[Stored data]
○ ○ ○

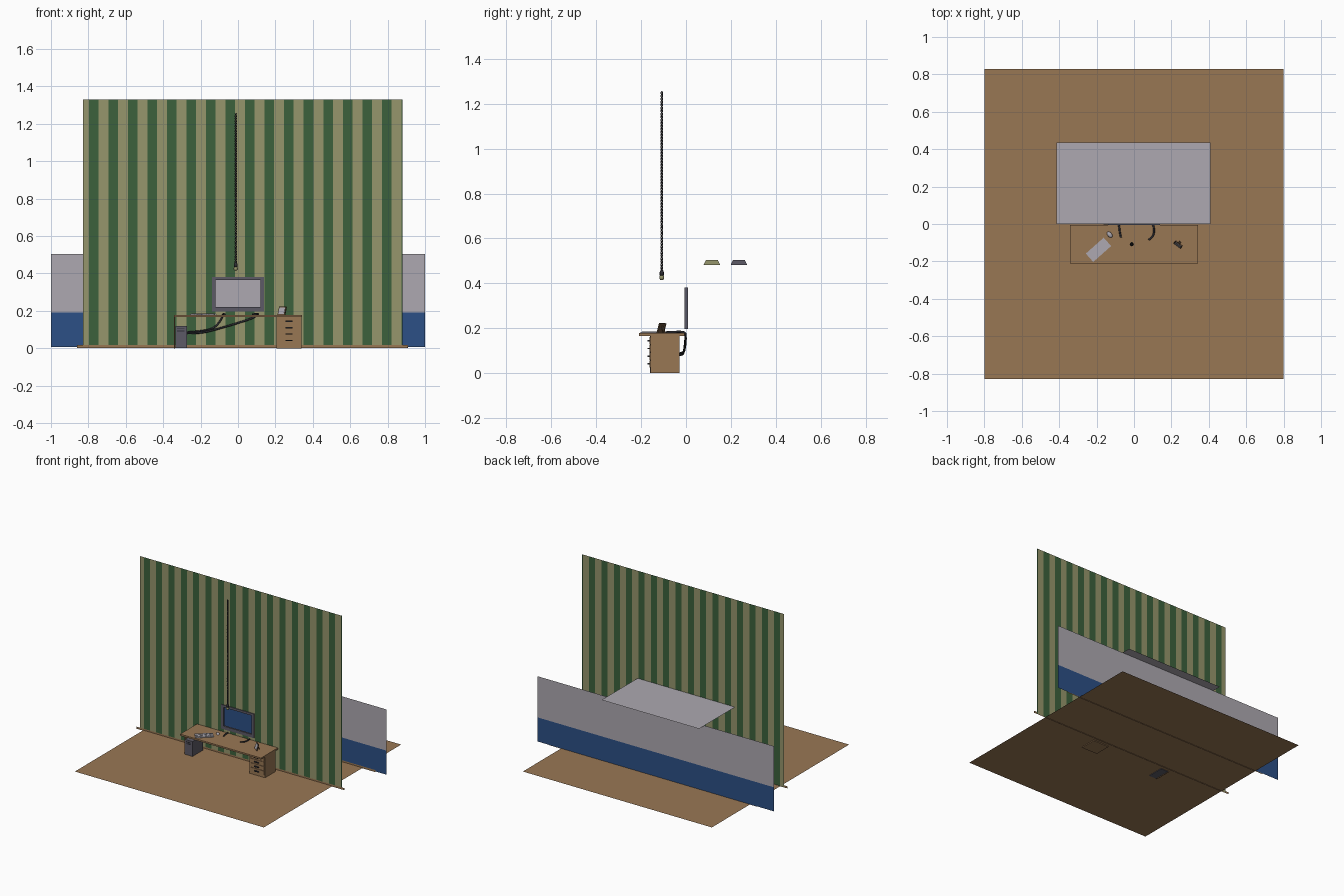
import bpy, bmesh, math
from mathutils import Matrix, Vector

if "Cube" in bpy.data.objects:
    bpy.data.objects.remove(bpy.data.objects["Cube"])


def mat(name, r, g, b):
    m = bpy.data.materials.new(name)
    lin = [(c / 255 / 12.92) if c < 11 else ((c / 255 + 0.055) / 1.055) ** 2.4 for c in (r, g, b)]
    m.diffuse_color = (*lin, 1)
    m.use_nodes = True
    m.node_tree.nodes["Principled BSDF"].inputs["Base Color"].default_value = m.diffuse_color
    return m


OLIVE = mat("olive", 150, 150, 108)
GREEN = mat("dark green", 60, 97, 60)
WOOD = mat("wood brown", 153, 119, 84)
PALE = mat("pale grey", 173, 169, 177)
BLUE = mat("blue", 44, 80, 134)
GREY = mat("slate grey", 92, 90, 102)
BLACK = mat("near black", 46, 46, 52)
DARKWOOD = mat("dark wood", 98, 76, 54)


def finish(bm, name, *mats):
    me = bpy.data.meshes.new(name)
    bm.to_mesh(me)
    bm.free()
    for m in mats:
        me.materials.append(m)
    ob = bpy.data.objects.new(name, me)
    bpy.context.collection.objects.link(ob)
    return ob


def add_box(bm, x0, x1, y0, y1, z0, z1):
    m = Matrix.Translation(((x0 + x1) / 2, (y0 + y1) / 2, (z0 + z1) / 2))
    bmesh.ops.create_cube(bm, size=1, matrix=m @ Matrix.Diagonal((x1 - x0, y1 - y0, z1 - z0, 1)))


def boxes(name, material, *dims):
    bm = bmesh.new()
    for d in dims:
        add_box(bm, *d)
    return finish(bm, name, material)


def wall(name, xs, zs, y, rule, *mats):
    """Vertical sheet of cells; rule(x, z) gives a material index or None for a hole."""
    bm = bmesh.new()
    grid = [[bm.verts.new((x, y, z)) for z in zs] for x in xs]
    for i in range(len(xs) - 1):
        for j in range(len(zs) - 1):
            k = rule((xs[i] + xs[i + 1]) / 2, (zs[j] + zs[j + 1]) / 2)
            if k is not None:
                f = bm.faces.new((grid[i][j], grid[i + 1][j], grid[i + 1][j + 1], grid[i][j + 1]))
                f.material_index = k
    return finish(bm, name, *mats)


def sheet(name, material, x0, x1, y0, y1, z):
    bm = bmesh.new()
    bm.faces.new([bm.verts.new(p) for p in ((x0, y0, z), (x1, y0, z), (x1, y1, z), (x0, y1, z))])
    return finish(bm, name, material)


def tube(name, material, pts, r, kind='NURBS', sides=2):
    cu = bpy.data.curves.new(name, 'CURVE')
    cu.dimensions = '3D'
    cu.bevel_depth = r
    cu.bevel_resolution = sides
    cu.use_fill_caps = True
    sp = cu.splines.new(kind)
    sp.points.add(len(pts) - 1)
    for p, co in zip(sp.points, pts):
        p.co = (*co, 1)
    if kind == 'NURBS':
        sp.order_u = 3
        sp.use_endpoint_u = True
        sp.resolution_u = 5
    cu.materials.append(material)
    ob = bpy.data.objects.new(name, cu)
    bpy.context.collection.objects.link(ob)
    return ob


# floor, hidden-room ceiling and rear wall
sheet("floor", WOOD, -0.8, 0.8, -0.83, 0.83, 0.006)
sheet("ceiling", PALE, -0.415, 0.41, 0.0, 0.435, 0.507)
wall("rear_wall", [-1, 1], [0.006, 0.19, 0.505], 0.367,
     lambda x, z: 1 if z < 0.19 else 0, PALE, BLUE)

# striped wall with an opening behind the screen frame
START, PERIOD = -0.797, 0.1044
HX, HZ0, HZ1 = 0.125, 0.21, 0.372
edges = {-0.83, 0.88, -HX, HX}
for i in range(17):
    edges |= {START + i * PERIOD, START + i * PERIOD + 0.051}


def stripe(x, z):
    if abs(x) < HX and HZ0 < z < HZ1:
        return None
    return 1 if ((x - START) % PERIOD) < 0.051 else 0


wall("striped_wall", sorted(e for e in edges if -0.84 < e <= 0.88),
     [0.006, HZ0, HZ1, 1.33], 0.0, stripe, OLIVE, GREEN)

# skirting boards
wall("front_skirting", [-0.86, 0.905], [0.002, 0.018], -0.002, lambda x, z: 0, WOOD)
wall("rear_skirting", [-0.86, 0.908], [0.002, 0.018], 0.364, lambda x, z: 0, WOOD)

# screen frame, open in the middle
Y0, Y1 = -0.006, 0.008
boxes("screen_frame", GREY,
      (-0.139, -0.119, Y0, Y1, 0.197, 0.382), (0.119, 0.139, Y0, Y1, 0.197, 0.382),
      (-0.119, 0.119, Y0, Y1, 0.365, 0.382), (-0.119, 0.119, Y0, Y1, 0.197, 0.221))

# ceiling light fixtures: trapezoid section run along x
for name, yc, m in (("front_ceiling_light", 0.115, OLIVE), ("rear_ceiling_light", 0.236, GREY)):
    ob = boxes(name, m, (-0.22, 0.22, yc - 0.037, yc + 0.037, 0.482, 0.503))
    for v in ob.data.vertices:
        if v.co.z > 0.49:
            v.co.y = yc + (v.co.y - yc) * 0.72

# desk
boxes("desk_top", WOOD, (-0.343, 0.342, -0.21, -0.006, 0.166, 0.178))
boxes("desk_side", WOOD, (-0.342, -0.336, -0.16, -0.03, 0.0, 0.166))
boxes("drawer_unit", WOOD, (0.206, 0.34, -0.158, -0.03, 0.0, 0.166))
levels = [0.041 + 0.0345 * i for i in range(4)]
boxes("drawer_fronts", WOOD, *[(0.213, 0.333, -0.162, -0.157, z - 0.016, z + 0.016) for z in levels])
boxes("drawer_handles", BLACK, *[(0.254, 0.292, -0.172, -0.161, z - 0.003, z + 0.003) for z in levels])

# computer case
boxes("computer_case", GREY, (-0.335, -0.273, -0.16, -0.032, 0.002, 0.12))
boxes("case_front_slots", BLACK, *[(-0.325, -0.285, -0.162, -0.159, z, z + 0.004) for z in (0.09, 0.102)])

# keyboard with rows of keys
TURN = Matrix.Translation((-0.19, -0.138, 0.178)) @ Matrix.Rotation(math.radians(41.6), 4, 'Z')
kb = boxes("keyboard", PALE, (-0.064, 0.064, -0.03, 0.03, 0.0, 0.006))
keys = boxes("keyboard_keys", PALE, *[
    (-0.059 + 0.0099 * i, -0.051 + 0.0099 * i, -0.025 + 0.0125 * j, -0.0145 + 0.0125 * j, 0.005, 0.008)
    for i in range(12) for j in range(4)])
kb.matrix_world = keys.matrix_world = TURN

# mouse
bm = bmesh.new()
bmesh.ops.create_uvsphere(bm, u_segments=12, v_segments=8, radius=1)
bmesh.ops.bisect_plane(bm, geom=bm.verts[:] + bm.edges[:] + bm.faces[:], plane_co=(0, 0, -0.01),
                       plane_no=(0, 0, -1), clear_outer=True)
for f in bm.faces:
    f.smooth = True
mouse = finish(bm, "mouse", PALE)
mouse.matrix_world = (Matrix.Translation((-0.13, -0.057, 0.178)) @ Matrix.Rotation(math.radians(-50), 4, 'Z')
                      @ Matrix.Diagonal((0.019, 0.012, 0.009, 1)))

# cables: over the desk edge and down behind to the case
tube("left_cable", BLACK, [(-0.07, -0.072, 0.182), (-0.077, -0.04, 0.183), (-0.08, -0.004, 0.184),
                           (-0.09, 0.0, 0.15), (-0.13, -0.006, 0.105), (-0.2, -0.012, 0.09),
                           (-0.273, -0.034, 0.086)], 0.005)
tube("right_cable", BLACK, [(0.078, -0.085, 0.182), (0.108, -0.068, 0.183), (0.106, -0.004, 0.185),
                            (0.09, -0.001, 0.165), (0.0, -0.004, 0.135), (-0.12, -0.008, 0.1),
                            (-0.2, -0.015, 0.08), (-0.273, -0.034, 0.08)], 0.005)

# photo frame, leaning back and turned to the left
POSE = (Matrix.Translation((0.232, -0.115, 0.178)) @ Matrix.Rotation(math.radians(-37), 4, 'Z')
        @ Matrix.Rotation(math.radians(-18), 4, 'X'))
pf = boxes("photo_frame", DARKWOOD, (-0.024, 0.024, -0.003, 0.003, 0.0, 0.046))
pic = boxes("photo", PALE, (-0.019, 0.019, -0.005, -0.002, 0.005, 0.041))
pf.matrix_world = pic.matrix_world = POSE
stand = boxes("photo_stand", DARKWOOD, (-0.006, 0.006, -0.002, 0.002, 0.0, 0.036))
stand.matrix_world = (Matrix.Translation((0.232, -0.115, 0.178)) @ Matrix.Rotation(math.radians(-37), 4, 'Z')
                      @ Matrix.Translation((0, 0.024, 0)) @ Matrix.Rotation(math.radians(22), 4, 'X'))

# hanging lamp: two twisted strands, socket and bulb
LX, LY = -0.012, -0.108
for name, phase in (("lamp_cord_a", 0), ("lamp_cord_b", math.pi)):
    n = 8 * 30
    pts = [(LX + 0.0035 * math.cos(phase + i * math.pi / 4), LY + 0.0035 * math.sin(phase + i * math.pi / 4),
            0.45 + 0.805 * i / n) for i in range(n + 1)]
    tube(name, BLACK, pts, 0.003, 'POLY', 1)


def lathe(name, material, profile):
    bm = bmesh.new()
    vs = [bm.verts.new((LX + r, LY, z)) for r, z in profile]
    es = [bm.edges.new(p) for p in zip(vs, vs[1:])]
    bmesh.ops.spin(bm, geom=vs + es, cent=(LX, LY, 0), axis=(0, 0, 1), angle=math.tau, steps=16)
    bmesh.ops.remove_doubles(bm, verts=bm.verts, dist=1e-5)
    bmesh.ops.recalc_face_normals(bm, faces=bm.faces)
    for f in bm.faces:
        f.smooth = True
    return finish(bm, name, material)


lathe("lamp_socket", BLACK, [(0, 0.46), (0.006, 0.458), (0.009, 0.45), (0.009, 0.434), (0, 0.434)])
lathe("lamp_bulb", OLIVE, [(0, 0.436), (0.007, 0.436), (0.011, 0.429), (0.011, 0.422), (0.007, 0.416), (0, 0.414)])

○ ○ ○

- **DIRECTIONS**
Search the data above for the word "OLIVE". Copy each line it is in.

- **ANSWER FOR THIS EXERCISE**
OLIVE = mat("olive", 150, 150, 108)
     [0.006, HZ0, HZ1, 1.33], 0.0, stripe, OLIVE, GREEN)
for name, yc, m in (("front_ceiling_light", 0.115, OLIVE), ("rear_ceiling_light", 0.236, GREY)):
lathe("lamp_bulb", OLIVE, [(0, 0.436), (0.007, 0.436), (0.011, 0.429), (0.011, 0.422), (0.007, 0.416), (0, 0.414)])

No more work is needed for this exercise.